Relevance of technologies to large markets key to investment decisions
Late last year, YourNest – an early stage investment firm – forayed into Internet of Things with a pre-Series A round of funding to Clovenet, a Singapore-based technology company focussed on powering IoT wearables via its own platform.
In January, YourNest also invested during a pre-Series A round in a defence IoT start-up, CRON Systems.
These investments from YourNest’s Fund II highlight the firm’s intent to pursue innovation and relevance of IoT technologies to large markets like India and South-East Asia.
“There are challenges in India... security or infrastructure challenges. The idea is to solve these Indian problems through technology,” says Vivek Mansingh, General Partner, YourNest.
Nascent but big
The application of IoT technologies in wearables and defence seem largely untapped in India. In wearables at least, the use has been restricted to fitness.
YourNest’s Mansingh says, “Clovenet has taken up the theme of security for women. This may or may not be relevant in the US market... but it’s relevant in India.”
Pawan Gandhi, Founder and CEO of Clovenet, declares: “2017 and 2018 will see the wearables industry maturing beyond just fitness... use cases in wellness and digital wallets will emerge and mature along with their ecosystems.”
With respect to the defence sector, according to CRON’s founder and CEO Tushar Chhabra, there aren’t enough start-ups in “one of the industries with the highest spends”.
Chhabra says: “India has funds of over Rs. 2,000 crore for the modernisation of the paramilitary forces, primarily the Border Security Force, which have not been utilised. There weren’t enough products, hence the fund was lying idle for years with very few companies trying to compete.”
Mansingh says, “Our partners visited the border as due diligence and to see the technology at work... the border is a massive problem for India, but there are other challenges too – how are our nuclear reactors protected; how protected are many of our airports, etc?”
The US market, for example, is way ahead when it comes to wearables, while many brands that cater to India in the product segment aren’t Indian. However, IoT as a broad concept has already found resonance with street lighting, utilities and the likes, in the country.

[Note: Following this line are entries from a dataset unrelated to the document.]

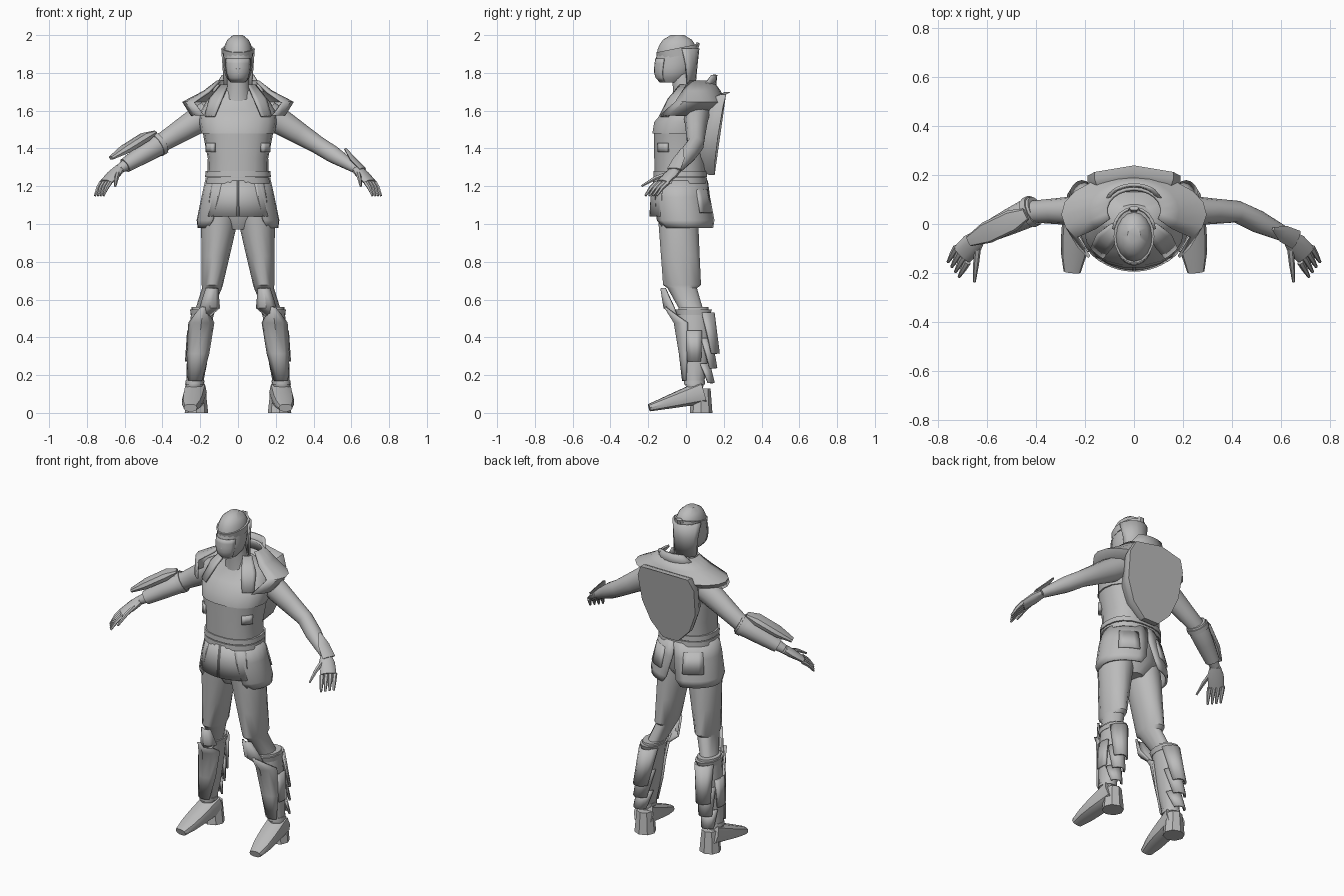
import bpy, bmesh
from math import sin, cos, radians, copysign, pi
from mathutils import Vector

cube = bpy.data.objects.get("Cube")
if cube:
    bpy.data.objects.remove(cube, do_unlink=True)

grey = bpy.data.materials.new("stone_grey")
grey.use_nodes = True
colour = (.5, .5, .5, 1)
grey.diffuse_color = colour
grey.node_tree.nodes["Principled BSDF"].inputs["Base Color"].default_value = colour

UP = Vector((0, 0, 1))
FRONT, BACK, OUTER = -90, 90, 0
SIDES = {"centre": {"": 1}, "left": {"left_": 1}, "right": {"right_": -1},
         "both": {"left_": 1, "right_": -1}}


def skin(name, rings, closed=True, thickness=0, side="centre"):
    """Bridge matching rings of points into a surface on the chosen side or sides."""
    for prefix, flip in SIDES[side].items():
        bm = bmesh.new()
        rows = [[bm.verts.new((x * flip, y, z)) for x, y, z in ring] for ring in rings]
        count = len(rows[0])
        for low, high in zip(rows, rows[1:]):
            for i in range(count if closed else count - 1):
                j = (i + 1) % count
                bm.faces.new((low[i], low[j], high[j], high[i]))
        if closed:
            bm.faces.new(reversed(rows[0]))
            bm.faces.new(rows[-1])
        bmesh.ops.recalc_face_normals(bm, faces=bm.faces[:])
        mesh = bpy.data.meshes.new(prefix + name)
        bm.to_mesh(mesh)
        bm.free()
        mesh.materials.append(grey)
        mesh.shade_smooth()
        mesh.set_sharp_from_angle(angle=radians(38))
        part = bpy.data.objects.new(prefix + name, mesh)
        bpy.context.collection.objects.link(part)
        if thickness:
            solid = part.modifiers.new("Thickness", "SOLIDIFY")
            solid.thickness = thickness
            solid.offset = 0


def oval(corners, power):
    """Unit superellipse; a low power gives squarer corners."""
    turns = [2 * pi * i / corners for i in range(corners)]
    return [(copysign(abs(cos(a)) ** power, cos(a)), copysign(abs(sin(a)) ** power, sin(a)))
            for a in turns]


def loft(name, rings, corners=14, power=1, side="centre"):
    """Level ovals, each given as a centre, half width and half depth."""
    skin(name, [[centre + Vector((c * width, s * depth, 0)) for c, s in oval(corners, power)]
                for centre, width, depth in rings], side=side)


def limb(name, rings, corners=10, power=1, side="centre"):
    """Ovals square to a path, each given as a centre, half width and half height."""
    path = [ring[0] for ring in rings]
    result = []
    for i, (centre, width, height) in enumerate(rings):
        along = path[min(i + 1, len(path) - 1)] - path[max(i - 1, 0)]
        across = along.cross(UP).normalized()
        over = across.cross(along).normalized()
        result.append([centre + across * c * width + over * s * height
                       for c, s in oval(corners, power)])
    skin(name, result, side=side)


def sheet(name, rings, facing, spans, thickness=.012, steps=8, side="centre"):
    """Curved plate of level arcs, each reaching its span to both sides of facing."""
    result = []
    for (centre, width, depth), span in zip(rings, spans):
        turns = [radians(facing + span * (2 * i / steps - 1)) for i in range(steps + 1)]
        result.append([centre + Vector((cos(a) * width, sin(a) * depth, 0)) for a in turns])
    skin(name, result, closed=False, thickness=thickness, side=side)


def core(z, width, depth, y=-.03):
    """Ring on the body's centre line."""
    return Vector((0, y, z)), width, depth


# Landmarks of the left limbs
hip, knee, ankle = Vector((.1, -.04, 1)), Vector((.185, .04, .56)), Vector((.23, .045, .15))
heel, toe = Vector((.225, .09, .11)), Vector((.252, -.195, .027))
shoulder, elbow = Vector((.18, .055, 1.57)), Vector((.42, .05, 1.42))
wrist, knuckles = Vector((.63, -.05, 1.29)), Vector((.7, -.125, 1.22))

# Head: full at the crown, narrowing to a chin that is drawn forward
head_rings = []
for i in range(11):
    t = i / 10
    swell = (1 - abs(1.86 * t - .9) ** 3) ** .5
    head_rings.append(core(1.75 + t / 4, .077 * swell, .105 * swell, -.045 - .035 * (1 - t) ** 2))
loft("head", head_rings, corners=16)
loft("neck", [core(1.64, .08, .07, 0), core(1.72, .06, .06, -.01), core(1.82, .055, .055)])
sheet("face_mask", [(centre, width + .001, depth + .001)
                    for centre, width, depth in head_rings[:6]], FRONT, [55] * 6, thickness=.006)
limb("nose", [core(1.82, .018, .016, -.155), core(1.89, .008, .006, -.151)], corners=6)
sheet("hair", [core(1.93, .084, .095), core(1.84, .082, .085), core(1.73, .078, .065, -.02)],
      BACK, [85, 70, 65])
limb("headband", [core(1.89, .08, .11, -.042), core(1.93, .083, .112, -.05)], corners=18)
limb("headband_knot", [core(1.9, .03, .02, .04), core(1.96, .02, .01, .065)], corners=6)

# Torso, with a chest vest stepping over the corset
loft("corset", [core(1.22, .163, .135), core(1.35, .16, .14), core(1.5, .19, .143)],
     corners=18, power=.85)
loft("chest_vest", [core(1.48, .195, .15), core(1.54, .205, .155, -.015),
                    core(1.6, .2, .14, .02), core(1.66, .16, .095, .035),
                    core(1.71, .08, .065, .015)], corners=18, power=.9)
sheet("side_buckle", [core(z, .182, .155) for z in (1.38, 1.43)], -36, [11, 11],
      thickness=.02, steps=3, side="both")

# Shoulder mantle, lapels and raised collar
sheet("shoulder_mantle", [core(1.755, .11, .085, .055), core(1.7, .18, .13, .05),
                          core(1.645, .29, .155, .04), core(1.575, .245, .155)],
      BACK, [115, 122, 127, 132], steps=14)
sheet("lapel", [core(1.735, .105, .08, .04), core(1.66, .17, .13, .02), core(1.57, .21, .17, 0)],
      -44, [16, 16, 10], steps=4, side="both")
sheet("collar", [core(1.7, .14, .11, .04), core(1.79, .14, .12, .04)], BACK, [75, 35])

# Shield on the back: one outline repeated in layers, leaning in at the foot
half = [(.05, 1.26), (.13, 1.34), (.18, 1.46), (.19, 1.62), (.16, 1.685)]
outline = half + [(0, 1.7)] + [(-x, z) for x, z in reversed(half)]


def shield_layer(scale, depth):
    return [(x * scale, .235 - .18 * (1.68 - z) - .15 * abs(x) - depth,
             1.5 + (z - 1.5) * scale) for x, z in outline]


skin("shield", [shield_layer(.75, .12), shield_layer(.96, .05), shield_layer(1, .03),
                shield_layer(1, 0)])
loft("shield_mount", [core(1.35, .1, .05, .1), core(1.62, .14, .06, .12)], corners=8)

# Hips, belts and split skirt
loft("pelvis", [core(.97, .06, .08), core(1.05, .17, .12), core(1.22, .16, .13)])
for name, z in (("lower_belt", 1.215), ("upper_belt", 1.25)):
    loft(name, [core(z, .174, .144), core(z + .03, .172, .143)], corners=18, power=.85)
sheet("skirt_side", [core(1.23, .168, .14), core(1.14, .188, .152), core(1.02, .213, .167, -.02),
                     core(.98, .208, .155, -.01)], 15, [76, 73, 66, 58], steps=10, side="both")
sheet("skirt_front", [core(1.23, .168, .138), core(1.14, .186, .152), core(1.04, .2, .158)],
      -65, [27, 27, 27], side="both")
sheet("skirt_pocket", [core(1.18, .183, .15), core(1.06, .21, .168, -.02)], 52, [18, 18],
      steps=4, side="both")


def thigh(t):
    return hip.lerp(Vector((.138, -.02, .66)), t)


def shin(t, width, depth):
    """Ring around the lower leg, from knee to ankle."""
    return knee.lerp(ankle, t), width, depth


# Legs and tapering boots
loft("thigh", [(thigh(-.2), .09, .11), (thigh(0), .095, .108), (thigh(.5), .075, .105),
               (thigh(.95), .056, .103), (thigh(1), .053, .08), shin(.1, .045, .06)], side="both")
loft("boot", [shin(t, .06 - .015 * t * t, .08 + .04 * t - .07 * t * t)
              for t in (0, .1, .3, .5, .75, 1, 1.2)], side="both")
loft("boot_cuff", [shin(.1, .062, .09), shin(.03, .067, .1)], side="both")
loft("ankle_band", [shin(t, .05, .056) for t in (.95, 1)], side="both")

# Pointed guards down the front of each leg
sheet("knee_guard", [(thigh(1), .05, .11), (thigh(1.3), .058, .1), shin(.15, .055, .09)],
      FRONT, [35, 60, 25], steps=4, side="both")
sheet("shin_guard", [shin(0, .06, .15), shin(.2, .068, .1), shin(.6, .064, .075),
                     shin(.95, .052, .06)], FRONT, [10, 70, 60, 40], steps=4, side="both")
sheet("outer_shin_plate", [shin(.3, .066, .09), shin(.7, .059, .075)], OUTER, [28, 28],
      steps=3, side="both")

# Overlapping calf plates, each flaring over the next
for i, name in enumerate(("upper", "middle", "lower")):
    end = .6 + .19 * i
    flare = .13 - .014 * i
    sheet(name + "_calf_plate", [shin(.07 + .33 * i, .06 - .003 * i, flare - .025),
                                 shin(end, .062 - .004 * i, flare)],
          BACK, [65, 45], steps=6, side="both")

# Feet: arched from the instep down to the toe, over a heel block
foot_rings = []
for t in (0, .25, .5, .75, 1):
    foot_rings.append((heel.lerp(toe, t), .06 - .025 * t ** 4, .02 + .045 * (1 - t)))
limb("foot", foot_rings, power=.75, side="both")
heel_base = Vector((.22, .08, 0))
loft("heel", [(heel_base, .062, .06), (heel_base + UP * .13, .048, .05)], corners=8, side="both")


def upper_arm(t):
    return shoulder.lerp(elbow, t)


def forearm(t, lift=0):
    return elbow.lerp(wrist, t) + UP * lift


# Arms and hands
limb("arm", [(upper_arm(-.1), .07, .07), (upper_arm(.25), .06, .068), (upper_arm(.6), .052, .058),
             (forearm(0), .045, .048), (forearm(.4), .046, .046), (forearm(.75), .036, .034),
             (forearm(1), .028, .025)], corners=12, side="both")
limb("palm", [(wrist, .03, .026), (wrist.lerp(knuckles, .4), .045, .024), (knuckles, .045, .016)],
     side="both")


def digit(name, root, tip):
    middle = root.lerp(tip, .5) + UP * .008
    limb(name, [(root, .014, .013), (middle, .012, .011), (tip, .006, .006)],
         corners=6, side="both")


across_hand = Vector((.045, .06, 0))
reach = Vector((.035, -.06, -.07))
for i, name in enumerate(("index", "middle", "ring", "little")):
    root = knuckles + across_hand * (i / 3 - .5)
    digit(name + "_finger", root, root + reach)
digit("thumb", wrist.lerp(knuckles, .3) - across_hand / 3, Vector((.65, -.235, 1.2)))

# Right gauntlet with its long arm guard, and left wrist guard
limb("gauntlet", [(forearm(-.1), .055, .055), (forearm(0), .06, .06), (forearm(.4), .053, .051),
                  (forearm(.85), .042, .04)], corners=12, side="right")
limb("gauntlet_rim", [(forearm(t), .064, .064) for t in (-.06, .04)], corners=12, side="right")
limb("arm_guard", [(forearm(.1, .08), .025, .008), (forearm(.35, .085), .045, .026),
                   (forearm(.85, .085), .045, .024), (forearm(1.2, .085), .022, .01)],
     corners=8, power=.6, side="right")
limb("wrist_guard", [(forearm(.7, .07), .008, .006), (forearm(.9, .04), .035, .012),
                     (forearm(1.15, .02), .04, .01)], corners=6, side="left")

“IoT is about connecting people, processes, data and things. Water and electricity meters getting connected is one of the first IoT applications to take off in India. Many start-ups are involved in this piece and no one is a leader.
“One of my pet themes, however, is for users of wearables to be alerted about an oncoming heart attack, for example. That stage is not too far,” says Mansingh.
IP creation in IoT-based wearables is not only welcome but also increasingly becoming necessary. In 2014, Clovenet says it embarked on a research project with Future Factory involved too.
Clovenet’s Gandhi says the research venture revealed: mothers wanted a solution to keep connected with their teenage children; many women were keen on simpler solutions that weren’t “over-engineered” as the smartwatches in the market at the time; they wanted wearables to notify them if they had an important call coming in, etc.
CRON’s Chhabra says that with the total size of the defence industry predicted to reach over Rs. 4 lakh crore by 2020, and with spends on gadgets and equipments averaging over Rs. 5,000 crore each year, the shortage of players in India on the supply side is unfortunate.
“The western frontier... a border of over 750 km where the Centre was welcoming new innovative ideas... the only organisation with (an India specific) solution was CRON,” Chhabra claims. He aims to be profitable by the end of this financial year. He also wants to start looking at prospective clients in Middle East, Africa and Europe.
Over the next 4 years, YourNest’s second fund announced in October 2016 will invest in a total of 25-30 start-ups maintaining a “deep focus” on Big Data, Robotics, Artificial Intelligence besides IoT.